* _Required action_
Your response must be made up of each line in the data below that contains the string "outer".

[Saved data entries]
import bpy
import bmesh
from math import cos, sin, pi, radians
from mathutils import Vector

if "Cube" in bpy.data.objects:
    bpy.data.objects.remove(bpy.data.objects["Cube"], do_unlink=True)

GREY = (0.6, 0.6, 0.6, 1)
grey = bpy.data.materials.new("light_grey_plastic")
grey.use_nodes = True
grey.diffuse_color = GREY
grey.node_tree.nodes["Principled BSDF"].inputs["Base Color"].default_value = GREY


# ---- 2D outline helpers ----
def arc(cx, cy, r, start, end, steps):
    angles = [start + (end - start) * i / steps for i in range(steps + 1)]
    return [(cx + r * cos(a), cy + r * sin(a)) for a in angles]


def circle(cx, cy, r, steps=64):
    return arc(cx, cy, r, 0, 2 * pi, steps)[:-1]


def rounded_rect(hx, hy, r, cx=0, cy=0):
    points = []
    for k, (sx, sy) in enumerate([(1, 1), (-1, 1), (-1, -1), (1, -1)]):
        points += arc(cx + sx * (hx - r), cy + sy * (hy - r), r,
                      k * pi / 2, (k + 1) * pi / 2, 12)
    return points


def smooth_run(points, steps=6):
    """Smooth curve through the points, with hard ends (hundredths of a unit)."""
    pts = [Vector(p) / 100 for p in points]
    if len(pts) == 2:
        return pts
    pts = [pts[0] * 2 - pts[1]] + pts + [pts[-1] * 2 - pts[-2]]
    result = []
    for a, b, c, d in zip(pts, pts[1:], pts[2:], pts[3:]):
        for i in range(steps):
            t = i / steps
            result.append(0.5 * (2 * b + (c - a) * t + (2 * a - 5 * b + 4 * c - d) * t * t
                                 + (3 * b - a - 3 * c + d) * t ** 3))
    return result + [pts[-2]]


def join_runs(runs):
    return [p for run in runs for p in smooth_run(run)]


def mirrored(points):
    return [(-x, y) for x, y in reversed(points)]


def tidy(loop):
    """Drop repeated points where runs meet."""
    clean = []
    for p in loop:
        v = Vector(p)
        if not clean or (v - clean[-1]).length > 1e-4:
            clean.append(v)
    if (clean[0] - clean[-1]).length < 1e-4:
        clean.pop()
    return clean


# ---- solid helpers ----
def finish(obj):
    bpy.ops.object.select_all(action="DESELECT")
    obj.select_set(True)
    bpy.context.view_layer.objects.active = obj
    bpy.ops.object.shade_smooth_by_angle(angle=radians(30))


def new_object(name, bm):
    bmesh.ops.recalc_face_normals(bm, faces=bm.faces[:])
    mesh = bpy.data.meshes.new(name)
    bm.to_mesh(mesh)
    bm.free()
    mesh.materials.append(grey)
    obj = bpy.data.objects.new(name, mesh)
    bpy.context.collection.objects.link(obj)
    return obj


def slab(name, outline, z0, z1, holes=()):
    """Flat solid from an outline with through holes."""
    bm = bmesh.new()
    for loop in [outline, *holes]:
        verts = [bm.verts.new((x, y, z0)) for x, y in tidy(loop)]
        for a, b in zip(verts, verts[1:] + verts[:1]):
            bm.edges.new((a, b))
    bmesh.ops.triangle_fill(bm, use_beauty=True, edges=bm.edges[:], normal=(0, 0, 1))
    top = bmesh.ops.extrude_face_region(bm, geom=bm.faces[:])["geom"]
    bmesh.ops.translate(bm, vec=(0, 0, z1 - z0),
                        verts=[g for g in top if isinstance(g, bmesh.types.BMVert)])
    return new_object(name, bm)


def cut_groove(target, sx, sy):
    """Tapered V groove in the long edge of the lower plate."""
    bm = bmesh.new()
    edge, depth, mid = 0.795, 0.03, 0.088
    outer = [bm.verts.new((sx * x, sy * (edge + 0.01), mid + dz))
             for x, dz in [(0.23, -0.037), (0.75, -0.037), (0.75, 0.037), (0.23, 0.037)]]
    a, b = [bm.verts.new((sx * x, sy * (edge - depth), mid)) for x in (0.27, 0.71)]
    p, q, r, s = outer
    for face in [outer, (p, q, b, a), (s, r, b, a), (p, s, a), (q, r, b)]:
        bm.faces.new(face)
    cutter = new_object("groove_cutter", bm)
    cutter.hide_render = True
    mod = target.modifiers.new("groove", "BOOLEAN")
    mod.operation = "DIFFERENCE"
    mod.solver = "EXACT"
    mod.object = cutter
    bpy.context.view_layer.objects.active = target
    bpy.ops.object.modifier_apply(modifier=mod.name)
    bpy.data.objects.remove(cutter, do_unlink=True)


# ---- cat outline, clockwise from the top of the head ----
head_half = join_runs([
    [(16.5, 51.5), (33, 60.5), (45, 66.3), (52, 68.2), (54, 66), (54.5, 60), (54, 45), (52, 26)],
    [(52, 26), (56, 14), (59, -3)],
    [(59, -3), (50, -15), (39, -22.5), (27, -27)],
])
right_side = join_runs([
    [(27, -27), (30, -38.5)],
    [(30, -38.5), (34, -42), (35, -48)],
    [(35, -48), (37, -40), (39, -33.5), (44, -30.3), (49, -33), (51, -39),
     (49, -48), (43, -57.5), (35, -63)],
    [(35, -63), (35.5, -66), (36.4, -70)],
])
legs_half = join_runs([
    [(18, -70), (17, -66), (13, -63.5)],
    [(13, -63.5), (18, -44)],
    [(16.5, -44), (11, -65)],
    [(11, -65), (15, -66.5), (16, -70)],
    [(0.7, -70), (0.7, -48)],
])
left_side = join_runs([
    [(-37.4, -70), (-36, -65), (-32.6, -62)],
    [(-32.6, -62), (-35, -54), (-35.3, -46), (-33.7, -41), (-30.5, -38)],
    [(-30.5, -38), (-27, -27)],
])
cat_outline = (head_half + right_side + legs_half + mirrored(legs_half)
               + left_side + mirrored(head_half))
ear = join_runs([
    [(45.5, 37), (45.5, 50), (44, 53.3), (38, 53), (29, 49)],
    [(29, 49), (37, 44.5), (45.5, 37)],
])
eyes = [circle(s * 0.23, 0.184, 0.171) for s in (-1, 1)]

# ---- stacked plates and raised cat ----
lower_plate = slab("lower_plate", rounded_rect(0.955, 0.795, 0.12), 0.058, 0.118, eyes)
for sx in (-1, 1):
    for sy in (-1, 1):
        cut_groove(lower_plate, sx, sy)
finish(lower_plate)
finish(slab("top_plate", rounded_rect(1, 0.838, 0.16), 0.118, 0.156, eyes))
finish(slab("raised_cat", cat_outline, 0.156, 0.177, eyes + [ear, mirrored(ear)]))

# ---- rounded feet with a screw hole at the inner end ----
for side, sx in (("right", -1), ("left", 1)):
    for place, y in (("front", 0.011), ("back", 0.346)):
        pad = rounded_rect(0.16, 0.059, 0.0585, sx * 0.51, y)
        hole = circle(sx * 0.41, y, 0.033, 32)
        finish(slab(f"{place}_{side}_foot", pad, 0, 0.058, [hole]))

* _Output of the exercise_
    outer = [bm.verts.new((sx * x, sy * (edge + 0.01), mid + dz))
    p, q, r, s = outer
    for face in [outer, (p, q, b, a), (s, r, b, a), (p, s, a), (q, r, b)]:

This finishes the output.